Games you can play as a family with multi-age appeal.
By Nathalie Kunin
Playing games as a family is lots of fun, but sometimes it can be a bit challenging: too many ages, too many instructions, too many parts, takes too long…and parents who are just too tired! Here are 6 games that you can pull off the shelf that combine multi-age appeal, education and just plain old fun! The games are travel-friendly and easy to learn. Only one has a game board, and the others fit in the palm of your hand. All can be played in teams and promote family bonding.
The games encourage older children to sharpen skills such as mental math, deductive reasoning, and inferential thinking skills. They give younger children the chance to participate at their own level, or with a parent partner, and to practice reading and math fundamentals.

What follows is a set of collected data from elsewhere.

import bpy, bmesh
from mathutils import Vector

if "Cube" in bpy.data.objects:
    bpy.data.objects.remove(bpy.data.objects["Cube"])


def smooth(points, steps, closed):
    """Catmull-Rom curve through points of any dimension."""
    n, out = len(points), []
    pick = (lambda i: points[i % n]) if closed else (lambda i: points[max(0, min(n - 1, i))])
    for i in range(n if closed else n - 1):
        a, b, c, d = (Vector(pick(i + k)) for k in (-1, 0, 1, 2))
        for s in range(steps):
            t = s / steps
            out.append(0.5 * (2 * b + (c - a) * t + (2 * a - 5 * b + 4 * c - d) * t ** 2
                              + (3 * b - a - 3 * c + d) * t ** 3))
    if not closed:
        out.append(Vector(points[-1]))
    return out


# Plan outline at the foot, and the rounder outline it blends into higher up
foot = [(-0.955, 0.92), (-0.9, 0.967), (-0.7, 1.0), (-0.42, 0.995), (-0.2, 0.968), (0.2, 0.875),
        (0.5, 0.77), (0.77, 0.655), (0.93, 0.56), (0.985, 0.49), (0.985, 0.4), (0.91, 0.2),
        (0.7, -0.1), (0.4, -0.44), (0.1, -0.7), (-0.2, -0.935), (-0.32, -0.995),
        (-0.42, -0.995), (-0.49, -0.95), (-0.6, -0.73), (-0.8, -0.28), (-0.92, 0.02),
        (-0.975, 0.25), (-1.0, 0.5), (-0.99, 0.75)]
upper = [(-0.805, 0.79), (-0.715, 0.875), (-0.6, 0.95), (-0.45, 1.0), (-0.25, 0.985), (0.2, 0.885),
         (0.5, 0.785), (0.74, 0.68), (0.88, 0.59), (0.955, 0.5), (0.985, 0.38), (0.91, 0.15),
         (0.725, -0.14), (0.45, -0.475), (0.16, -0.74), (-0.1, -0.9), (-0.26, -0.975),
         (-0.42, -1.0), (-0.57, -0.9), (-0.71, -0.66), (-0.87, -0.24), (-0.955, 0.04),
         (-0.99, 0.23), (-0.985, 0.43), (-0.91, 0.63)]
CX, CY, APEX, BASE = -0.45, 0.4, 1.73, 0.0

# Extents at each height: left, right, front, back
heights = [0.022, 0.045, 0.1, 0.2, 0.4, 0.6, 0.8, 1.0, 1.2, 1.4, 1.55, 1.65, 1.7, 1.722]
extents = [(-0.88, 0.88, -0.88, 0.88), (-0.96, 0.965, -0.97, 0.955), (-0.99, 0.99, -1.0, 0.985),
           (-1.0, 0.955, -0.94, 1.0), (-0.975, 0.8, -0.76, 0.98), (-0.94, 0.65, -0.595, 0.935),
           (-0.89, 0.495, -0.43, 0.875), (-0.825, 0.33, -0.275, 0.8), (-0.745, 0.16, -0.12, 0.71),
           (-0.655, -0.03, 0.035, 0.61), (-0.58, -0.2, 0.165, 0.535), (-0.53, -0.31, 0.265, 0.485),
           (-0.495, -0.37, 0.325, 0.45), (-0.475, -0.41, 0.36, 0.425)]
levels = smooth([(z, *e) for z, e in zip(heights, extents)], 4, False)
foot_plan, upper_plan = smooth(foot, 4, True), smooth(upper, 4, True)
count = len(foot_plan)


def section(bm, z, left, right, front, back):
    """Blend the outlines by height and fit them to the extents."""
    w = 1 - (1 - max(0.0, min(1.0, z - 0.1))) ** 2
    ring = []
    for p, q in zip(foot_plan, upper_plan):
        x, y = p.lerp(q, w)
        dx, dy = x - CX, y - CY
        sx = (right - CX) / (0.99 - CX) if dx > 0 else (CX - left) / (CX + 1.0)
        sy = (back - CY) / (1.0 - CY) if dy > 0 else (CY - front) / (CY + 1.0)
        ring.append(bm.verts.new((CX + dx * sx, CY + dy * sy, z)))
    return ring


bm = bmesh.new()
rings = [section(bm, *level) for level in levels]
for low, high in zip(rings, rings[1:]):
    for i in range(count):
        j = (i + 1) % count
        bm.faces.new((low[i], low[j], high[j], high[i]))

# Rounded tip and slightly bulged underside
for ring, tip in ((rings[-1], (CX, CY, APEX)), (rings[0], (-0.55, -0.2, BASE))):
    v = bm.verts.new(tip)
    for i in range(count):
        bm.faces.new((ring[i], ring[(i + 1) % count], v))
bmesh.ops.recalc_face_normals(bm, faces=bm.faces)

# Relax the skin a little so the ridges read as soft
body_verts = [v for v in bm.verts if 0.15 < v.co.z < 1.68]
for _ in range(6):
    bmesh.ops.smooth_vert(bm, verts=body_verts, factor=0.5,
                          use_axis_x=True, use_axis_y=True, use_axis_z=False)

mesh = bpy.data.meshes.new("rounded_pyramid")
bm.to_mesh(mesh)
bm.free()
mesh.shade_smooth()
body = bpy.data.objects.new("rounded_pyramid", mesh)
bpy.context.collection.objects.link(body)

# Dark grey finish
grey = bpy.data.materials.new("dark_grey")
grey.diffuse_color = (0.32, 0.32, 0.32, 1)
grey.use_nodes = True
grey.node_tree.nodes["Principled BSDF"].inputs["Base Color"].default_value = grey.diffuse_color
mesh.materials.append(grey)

Dominoes. Play it the old-fashioned way, like a card game. While it often feels like matching tiles is all about luck, dominoes is a great way for older kids to think strategically. Younger siblings can practice counting and number recognition. Domino tiles appeal to tactile learners. Dominoes is the least competitive of the games listed here. For children still learning to be gracious winners and losers, Dominoes is a great way in which to introduce good sportsmanship.
Capture the Flag (Lakeshore). This medieval-themed board game allows children to practice essential reading comprehension skills including inferential-thinking skills, identifying main idea and identifying details in a reading passage. Young children will practice reading and sharpen their listening skills.
Farkle (Legendary Games) and YamSlam (Blue Orange) . Both played with dice, Farkle and YamSlam sharpen logical-thinking skills as well as mental math, fine-motor and counting skills. They put math concepts in a meaningful context, encourage automatic recall of math facts and require children to follow directions.
Set (SET Enterprises) and Spot-It (Blue Orange). These two brightly-colored card games test visual perception and pattern-recognition skills. Both of these games feel like jumping jacks for the brain and require patience and concentration.
While each of these games focuses on a different set of skills, they have one thing in common: they make learning fun!
Nathalie Kunin is the owner of Team Tutors, Inc. and an educational consultant in Los Angeles.